    Our dogs are adopted, and I read your blog often and see you promote adoption. This is a valuable post.

  • Henry

    For the sake of all the shelter cats and dogs, we need to have our shelters and rescues follow this creed.

  • Belle

    Good post, and I will check out “Little Boy Blue.”

  • Irene

    Love your blog Michele! This is important. Thank you for sharing it. I will share too.

  • Caitlin

    Blue is one lucky dog. I read your other post. And this does make a lot of sense.

  • Linda

    I also think shelters and rescues should continue their vetting processes. All of my pets are free. I found them on the streets. It is very easy to find free cats. However, I do support my local shelter, and think they should charge. They have to charge. It is the only way to stay in business. They also need smart marketing plans.

  • Sue

    Great excerpt. $150 for a cat or even up to $300 for a dog is cheap compared to the ridiculous rates that breeders and stores charge. Plus, you never know what you are getting when you buy from a store. Most stores are puppy mills, and should be closed down. There are a few reputable breeders, but why support them when there are so many lovable cats and dogs in need of good homes at our local shelters and rescues.

  • Jane

    This is a smart post. I know someone who benefited from the ACES program that you have mentioned here and in the past. Thanks!

  • Karen

    I am going to order the book, and share it with my local shelter.

  • Nina

    Our local shelter would benefit by reading this book.

  • Olivia

    Good insight, and I know the ACES program at HWAC. So many people and pets would benefit.

  • I am going to pick up a copy of this book. Thanks for calling it to my attention, Michele!

  • Rescue groups would be well-advised to follow a business model as well. I consult for a small rescue group in New Hampshire, which offers a free behavioral and training consultation to anyone who adopts one of their dogs. They are motivated, organized and committed to finding appropriate homes for pet dogs. They understand that in order to do the kind of work they want to do, making good placements and being their for their adopters and dogs, they have to run the organization like a business. I am proud to be associated with them, and was thrilled to move away from being discouraged with ‘rescue’.

  • Jessica Sala

    We only adopt from the shelter!
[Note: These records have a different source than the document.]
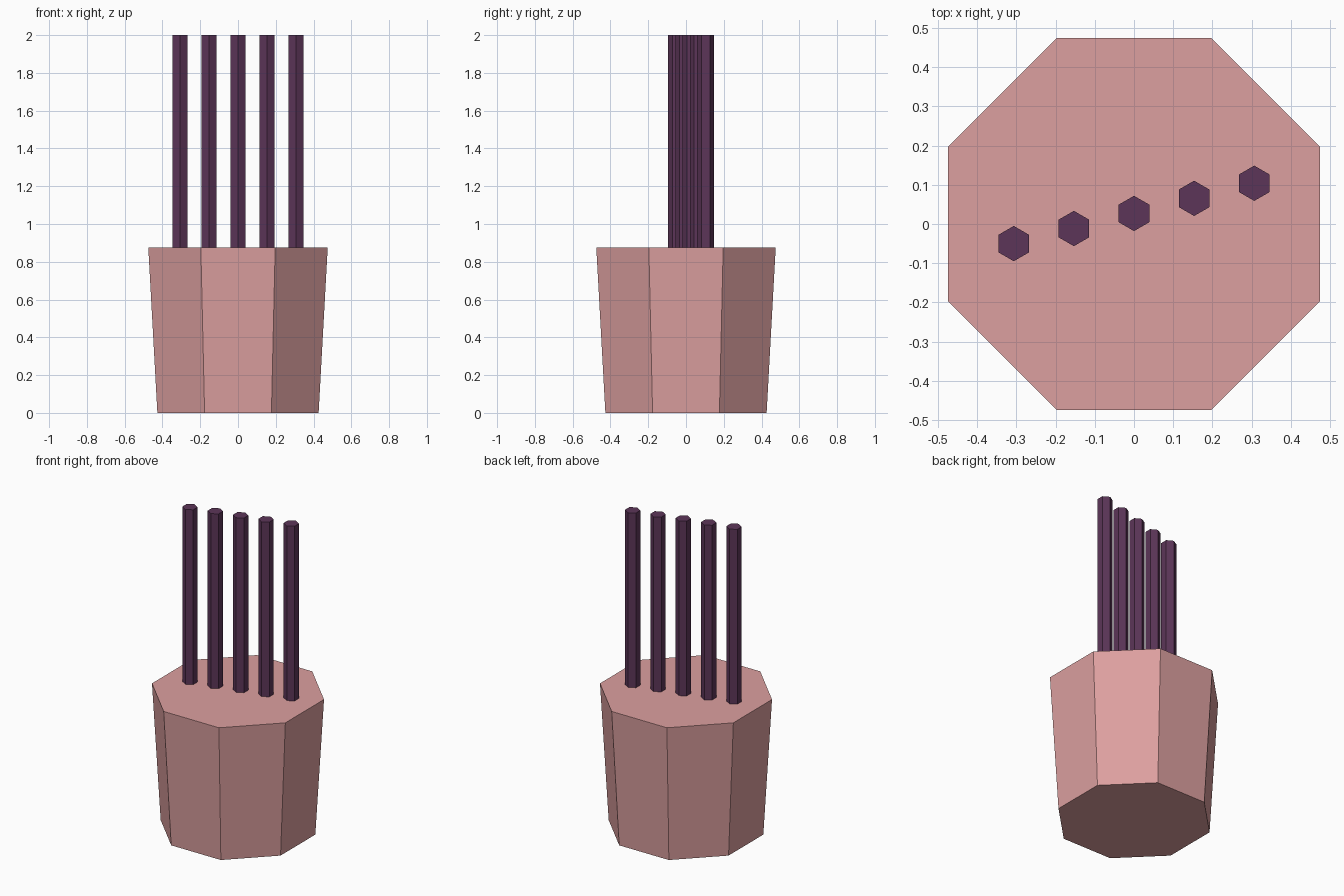
import bpy
import math

if "Cube" in bpy.data.objects:
    bpy.data.objects.remove(bpy.data.objects["Cube"])


def material(name, color):
    mat = bpy.data.materials.new(name)
    mat.diffuse_color = (*color, 1.0)
    mat.use_nodes = True
    mat.node_tree.nodes["Principled BSDF"].inputs["Base Color"].default_value = mat.diffuse_color
    return mat


def prism(name, sides, r_bottom, r_top, z0, z1, x, y, turn, mat):
    """Flat-shaded, capped prism or frustum between heights z0 and z1."""
    bpy.ops.mesh.primitive_cone_add(
        vertices=sides, radius1=r_bottom, radius2=r_top, depth=z1 - z0,
        location=(x, y, (z0 + z1) / 2), rotation=(0, 0, turn))
    obj = bpy.context.object
    obj.name = name
    obj.data.materials.append(mat)
    return obj


pink = material("pink", (0.72, 0.35, 0.35))
purple = material("dark_purple", (0.107, 0.036, 0.098))

POT_HEIGHT = 0.875

# Tapered octagonal pot, flat sides facing the axes
prism("pot", 8, 0.462, 0.514, 0, POT_HEIGHT, 0, 0, math.pi / 8, pink)

# Diagonal row of five hexagonal rods, set slightly into the pot
for i in range(-2, 3):
    prism(f"rod_{i + 3}", 6, 0.045, 0.045, POT_HEIGHT - 0.02, 2.0,
          0.1535 * i, 0.027 + 0.0385 * i, 0, purple)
Heard about this book through another blog and ordered it the other day! Hope it’s here in time to take on my beach vacation!